Contained in this two-part chapter are descriptions of the nine core emotions of grief and an explanation as to why these emotions are present, in combinations of two or more, in all death and non-death losses.
Presented are examples of internal and external factors that can affect the depth, manifestation and duration of all types of grief.
In addition to experiencing the nine core emotions of grief, parents of murdered children experience a myriad of other emotions. These emotions, which are typical to murdered-child grief, are described.
After a child has been murdered the parents are required to interact with those who make up the criminal justice system. Presented are explanations of how this interaction can ease or worsen the parents' grief.
When their child is murdered the parents' lives permanently change in ways both negative and positive. These changes, and how the parents assimilate them into their lives, are explained.
Parents of murdered children need help to survive their grief from the minute their child dies. Anyone who encounters the parents can help them survive using the techniques presented.

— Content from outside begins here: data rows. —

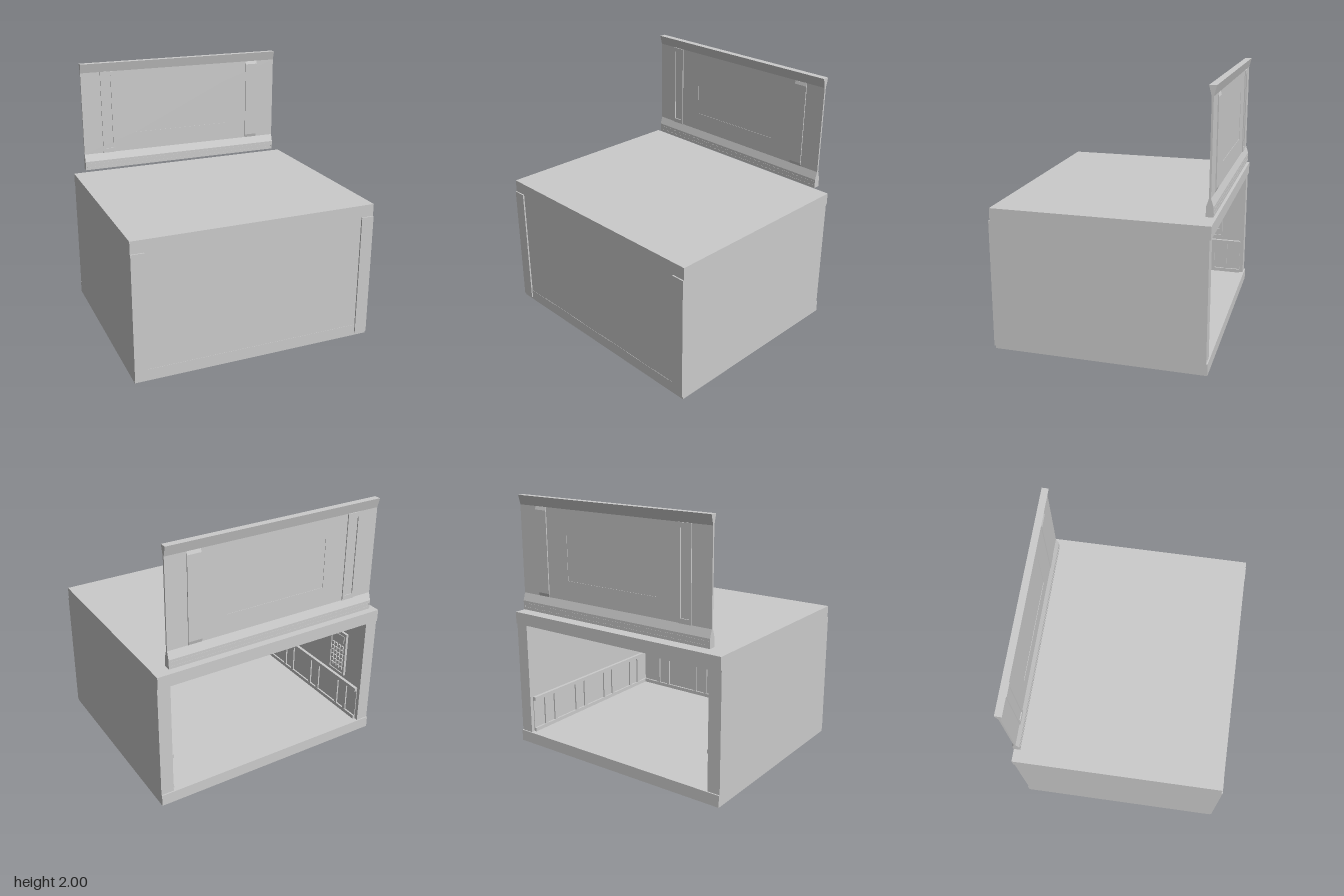
import * as THREE from 'three';

const material = new THREE.MeshStandardMaterial({ color: 0xcccccc, flatShading: true });

function add(parent, name, geometry, x = 0, y = 0, z = 0) {
  const mesh = new THREE.Mesh(geometry, material);
  mesh.name = name;
  mesh.position.set(x, y, z);
  parent.add(mesh);
  return mesh;
}

// Box given by its minimum and maximum corners
function block(parent, name, [x0, y0, z0], [x1, y1, z1]) {
  return add(parent, name, new THREE.BoxGeometry(x1 - x0, y1 - y0, z1 - z0),
    (x0 + x1) / 2, (y0 + y1) / 2, (z0 + z1) / 2);
}

function rectPath(path, x0, y0, x1, y1) {
  path.moveTo(x0, y0);
  path.lineTo(x1, y0);
  path.lineTo(x1, y1);
  path.lineTo(x0, y1);
  path.closePath();
  return path;
}

// Rectangular plate with a rectangular hole, centred in depth
function frame(outer, inner, depth) {
  const shape = rectPath(new THREE.Shape(), ...outer);
  shape.holes.push(rectPath(new THREE.Path(), ...inner));
  return new THREE.ExtrudeGeometry(shape, { depth, bevelEnabled: false }).translate(0, 0, -depth / 2);
}

// Profile in (z, y) swept along x
function sweepX(points, width) {
  const shape = new THREE.Shape(points.map(([z, y]) => new THREE.Vector2(-z, y)));
  return new THREE.ExtrudeGeometry(shape, { depth: width, bevelEnabled: false })
    .translate(0, 0, -width / 2).rotateY(Math.PI / 2);
}

// Panelling for one wall: u runs along the wall, v sticks out into the room
function wainscot(name, length) {
  const group = new THREE.Group();
  group.name = name;
  const half = length / 2;
  block(group, 'baseboard', [-half, 0.09, 0], [half, 0.12, 0.02]);
  block(group, 'topRail', [-half, 0.355, 0], [half, 0.385, 0.025]);
  block(group, 'lowerPanel', [-half, 0.12, 0], [half, 0.355, 0.006]);
  for (let i = 0; i < 4; i++) {
    const centre = -half + (length * (i + 0.5)) / 4;
    for (const offset of [-0.055, 0.055]) {
      const u = centre + offset;
      block(group, 'upright', [u - 0.014, 0.12, 0], [u + 0.014, 0.355, 0.018]);
    }
  }
  return group;
}

function buildRoom() {
  const room = new THREE.Group();
  room.name = 'room';
  block(room, 'floor', [-0.95, 0, -0.8], [0.95, 0.09, 0.79]);
  block(room, 'roof', [-0.95, 0.99, -0.8], [0.95, 1.085, 0.79]);
  block(room, 'frontWall', [-0.86, 0.05, 0.7], [0.86, 1.0, 0.788]);
  for (const s of [-1, 1]) {
    const x = [0.85 * s, 0.95 * s].sort((a, b) => a - b);
    block(room, 'sideWall', [x[0], 0.02, -0.79], [x[1], 0.99, 0.8]);
    const panelling = wainscot('sidePanelling', 1.46);
    panelling.position.set(0.85 * s, 0, -0.03);
    panelling.rotation.y = -s * Math.PI / 2;
    room.add(panelling);
  }
  const frontPanelling = wainscot('frontPanelling', 1.66);
  frontPanelling.position.z = 0.7;
  frontPanelling.rotation.y = Math.PI;
  room.add(frontPanelling);

  // Dropped ceiling with sloping edges
  const ceiling = new THREE.BoxGeometry(1.48, 0.045, 1.18);
  const p = ceiling.attributes.position;
  for (let i = 0; i < p.count; i++) {
    if (p.getY(i) < 0) p.setXYZ(i, 0.69 * Math.sign(p.getX(i)), p.getY(i), 0.475 * Math.sign(p.getZ(i)));
  }
  ceiling.computeVertexNormals();
  add(room, 'droppedCeiling', ceiling, 0, 0.9685, 0);

  // Two groups of ceiling light strips
  for (const centre of [-0.38, 0.38]) {
    for (const offset of [-0.06, 0, 0.06]) {
      const x = centre + offset;
      block(room, 'lightStrip', [x - 0.016, 0.93, -0.45], [x + 0.016, 0.948, 0.45]);
    }
  }
  return room;
}

// Wall control panel with a screen and rows of keys
function buildControlPanel() {
  const panel = new THREE.Group();
  panel.name = 'controlPanel';
  block(panel, 'backPlate', [-0.095, -0.19, 0], [0.095, 0.19, 0.012]);
  add(panel, 'rim', frame([-0.095, -0.19, 0.095, 0.19], [-0.083, -0.178, 0.083, 0.178], 0.01), 0, 0, 0.016);
  block(panel, 'screen', [-0.065, 0.095, 0.012], [0.065, 0.155, 0.018]);
  const key = new THREE.BoxGeometry(0.024, 0.024, 0.012);
  for (let row = 0; row < 6; row++) {
    for (let col = 0; col < 4; col++) {
      add(panel, 'key', key, (col - 1.5) * 0.037, 0.055 - row * 0.038, 0.018);
    }
  }
  panel.position.set(-0.85, 0.61, -0.505);
  panel.rotation.y = Math.PI / 2;
  return panel;
}

function buildDoor() {
  const door = new THREE.Group();
  door.name = 'raisedDoor';
  const width = 1.72;

  // Thin leaf with a shallow recess in the middle of both faces
  add(door, 'doorLeaf', frame([-0.86, 1.25, 0.86, 1.927], [-0.41, 1.4, 0.4, 1.775], 0.014));
  block(door, 'recessedPanel', [-0.41, 1.4, -0.004], [0.4, 1.775, 0.004]);

  // Flared top and bottom edges
  add(door, 'topEdge', sweepX([[-0.007, 1.927], [0.007, 1.927], [0.026, 2], [-0.026, 2]], width));
  add(door, 'bottomEdge', sweepX([[-0.026, 1.12], [0.026, 1.12], [0.026, 1.19],
    [0.007, 1.25], [-0.007, 1.25], [-0.026, 1.19]], width));
  for (const s of [-1, 1]) {
    add(door, 'sealStrip', frame([-0.85, 1.137, 0.85, 1.172], [-0.845, 1.142, 0.845, 1.167], 0.002), 0, 0, 0.0265 * s);
  }

  // Upright stiffeners: one framed, one with sloping ends
  add(door, 'framedStiffener', frame([-0.7, 1.25, -0.595, 1.927], [-0.685, 1.285, -0.613, 1.893], 0.03));
  add(door, 'plainStiffener', sweepX([[-0.008, 1.25], [0.008, 1.25], [0.015, 1.275], [0.015, 1.902],
    [0.008, 1.927], [-0.008, 1.927], [-0.015, 1.902], [-0.015, 1.275]], 0.105), 0.648, 0, 0);

  door.position.z = -0.77;
  return door;
}

export function createModel() {
  const model = new THREE.Group();
  model.name = 'roomWithRaisedDoor';
  model.add(buildRoom(), buildControlPanel(), buildDoor());
  return model;
}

Reconstructing their shattered lives is a struggle in which parents of murdered children engage for many years. Using the long-term methods of help described, those who come in contact with the parents can aid in that struggle.

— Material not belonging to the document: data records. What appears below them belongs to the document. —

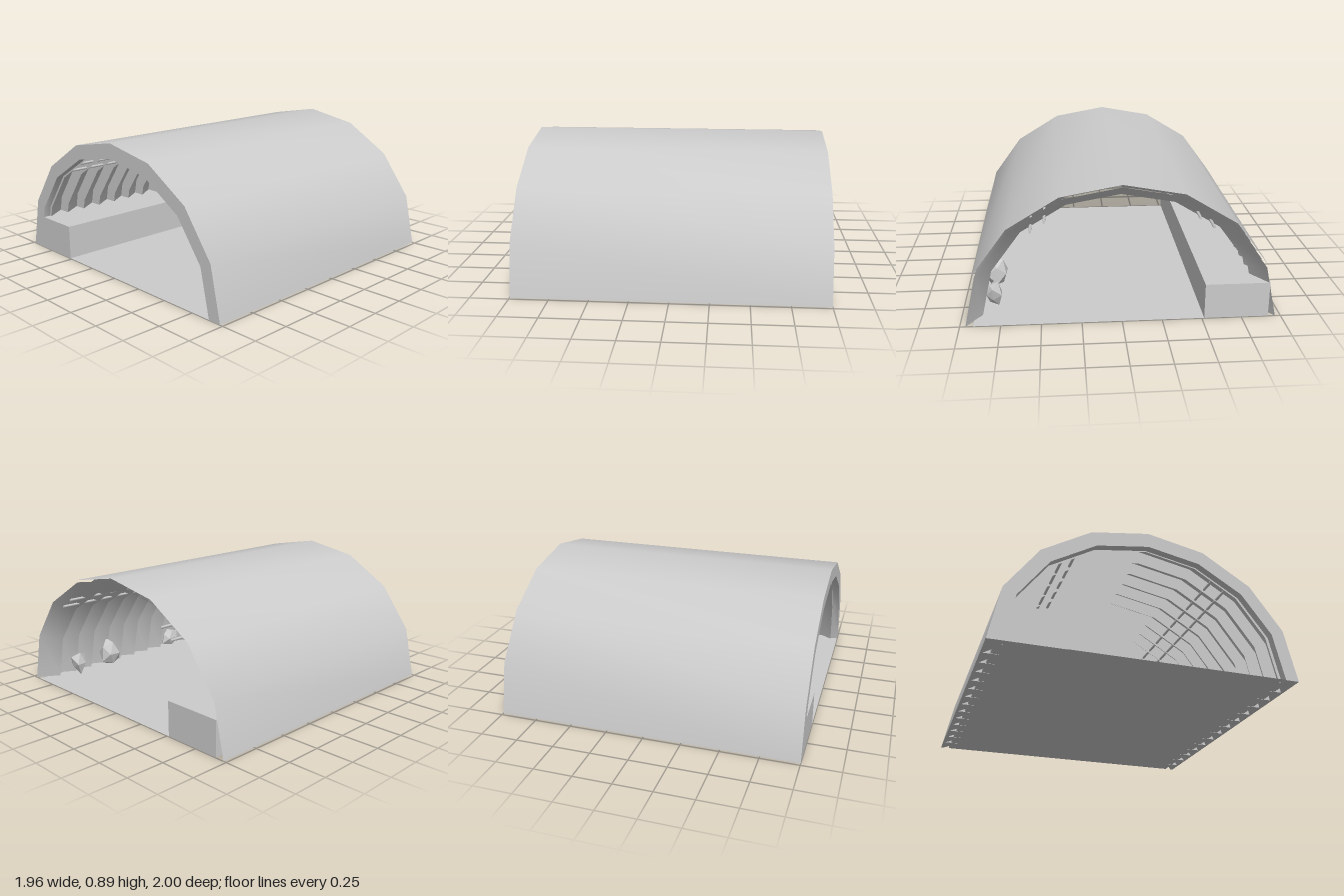
import * as THREE from 'three';

const RX = 0.98, RY = 0.895;      // outer half width and height
const SEGMENTS = 8;
const BACK = -1, FRONT = 1, LIP = 0.95;
const PANELS = 14;
const WIDE = [0.965, 0.88], NARROW = [0.87, 0.79], RING = [0.89, 0.797];

const grey = (options = {}) => new THREE.MeshStandardMaterial({ color: 0xcccccc, ...options });

function addMesh(parent, name, geometry, material = grey()) {
  const mesh = new THREE.Mesh(geometry, material);
  mesh.name = name;
  parent.add(mesh);
  return mesh;
}

// Strip between two half ellipses, each given as [rx, ry] at a depth z
function archStrip([rx0, ry0], z0, [rx1, ry1], z1) {
  const positions = [], index = [];
  for (let i = 0; i <= SEGMENTS; i++) {
    const a = (i / SEGMENTS) * Math.PI, c = Math.cos(a), s = Math.sin(a);
    positions.push(rx0 * c, ry0 * s, z0, rx1 * c, ry1 * s, z1);
    if (i < SEGMENTS) {
      const k = i * 2;
      index.push(k, k + 1, k + 2, k + 2, k + 1, k + 3);
    }
  }
  const geometry = new THREE.BufferGeometry();
  geometry.setAttribute('position', new THREE.Float32BufferAttribute(positions, 3));
  geometry.setIndex(index);
  geometry.computeVertexNormals();
  return geometry;
}

// Faceted boulder, each corner pushed in or out by a hash of its position
function rockGeometry(seed, sx, sy, sz) {
  const geometry = new THREE.IcosahedronGeometry(1, 0);
  const p = geometry.attributes.position, v = new THREE.Vector3();
  for (let i = 0; i < p.count; i++) {
    v.fromBufferAttribute(p, i);
    const h = Math.sin(Math.round(v.x * 50) * 1.3 + Math.round(v.y * 50) * 2.7 + Math.round(v.z * 50) * 4.1 + seed);
    v.multiplyScalar(0.92 + 0.24 * h);
    p.setXYZ(i, v.x * sx, v.y * sy, v.z * sz);
  }
  geometry.computeVertexNormals();
  return geometry;
}

export function createModel() {
  const model = new THREE.Group();
  model.name = 'tunnel';

  // Outer vault and the flat ring closing its front
  addMesh(model, 'outerVault', archStrip([RX, RY], FRONT, [RX, RY], BACK));
  addMesh(model, 'frontRing', archStrip(RING, FRONT, [RX, RY], FRONT));
  addMesh(model, 'frontRingInside', archStrip(RING, LIP, RING, FRONT));

  // Saw-toothed lining: each panel narrows towards the front, then steps out
  const lining = new THREE.Group();
  lining.name = 'lining';
  model.add(lining);
  const pitch = (LIP - BACK) / PANELS;
  for (let i = 0; i < PANELS; i++) {
    const z0 = BACK + i * pitch, z1 = z0 + pitch;
    addMesh(lining, 'liningPanel', archStrip(WIDE, z0, NARROW, z1));
    addMesh(lining, 'liningStep', archStrip(NARROW, z1, i < PANELS - 1 ? WIDE : RING, z1));
  }

  // Undersides of the wall, and service cables half sunk in the lining
  for (const side of [1, -1]) {
    const outline = [[RX, FRONT], [RX, BACK]];
    for (let i = 0; i < PANELS; i++) {
      outline.push([WIDE[0], BACK + i * pitch], [NARROW[0], BACK + (i + 1) * pitch]);
    }
    outline.push([RING[0], LIP + 0.001], [RING[0], FRONT]);
    const shape = new THREE.Shape(outline.map(([x, z]) => new THREE.Vector2(side * x, z)));
    addMesh(model, 'wallUnderside', new THREE.ShapeGeometry(shape).rotateX(Math.PI / 2));

    for (const [x, y] of [[0.465, 0.675], [0.55, 0.615]]) {
      const cable = addMesh(model, 'cable', new THREE.CylinderGeometry(0.009, 0.009, LIP - BACK, 6).rotateX(Math.PI / 2));
      cable.position.set(side * x, y, (LIP + BACK) / 2);
    }
  }

  // Floor and the raised walkway along one wall
  const floor = addMesh(model, 'floor', new THREE.PlaneGeometry(1.84, 2).rotateX(-Math.PI / 2), grey({ side: THREE.DoubleSide }));
  floor.position.y = 0.002;
  const walkway = addMesh(model, 'walkway', new THREE.BoxGeometry(0.405, 0.23, 2));
  walkway.position.set(-0.7175, 0.117, 0);

  // Walkway end carried across the foot of the front ring
  const foot = new THREE.Shape([[-RX, 0], [-0.515, 0], [-0.515, 0.232], [-0.93, 0.232]].map(([x, y]) => new THREE.Vector2(x, y)));
  addMesh(model, 'walkwayEnd', new THREE.ShapeGeometry(foot)).position.z = FRONT;

  // Boulders against the opposite wall
  const rocks = [
    [0.81, 0.09, -0.74, 0.06, 0.09, 0.06],
    [0.8, 0.105, -0.45, 0.075, 0.105, 0.08],
    [0.79, 0.1, 0.15, 0.07, 0.09, 0.1],
  ];
  rocks.forEach(([x, y, z, sx, sy, sz], i) => {
    const rock = addMesh(model, 'boulder', rockGeometry(i * 2.3, sx, sy, sz), grey({ flatShading: true }));
    rock.position.set(x, y, z);
    // Rest the boulder on the ground
    rock.geometry.computeBoundingBox();
    rock.position.y = Math.max(y, -rock.geometry.boundingBox.min.y);
  });

  return model;
}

Parents of murdered children must devise ways to survive the initial phases of their grief. This chapter describes short-term survival techniques used by actual bereaved parents.
When their child is murdered the parents are filled with rage and despair which they eventually learn to funnel into positive channels. These positive channels are explored.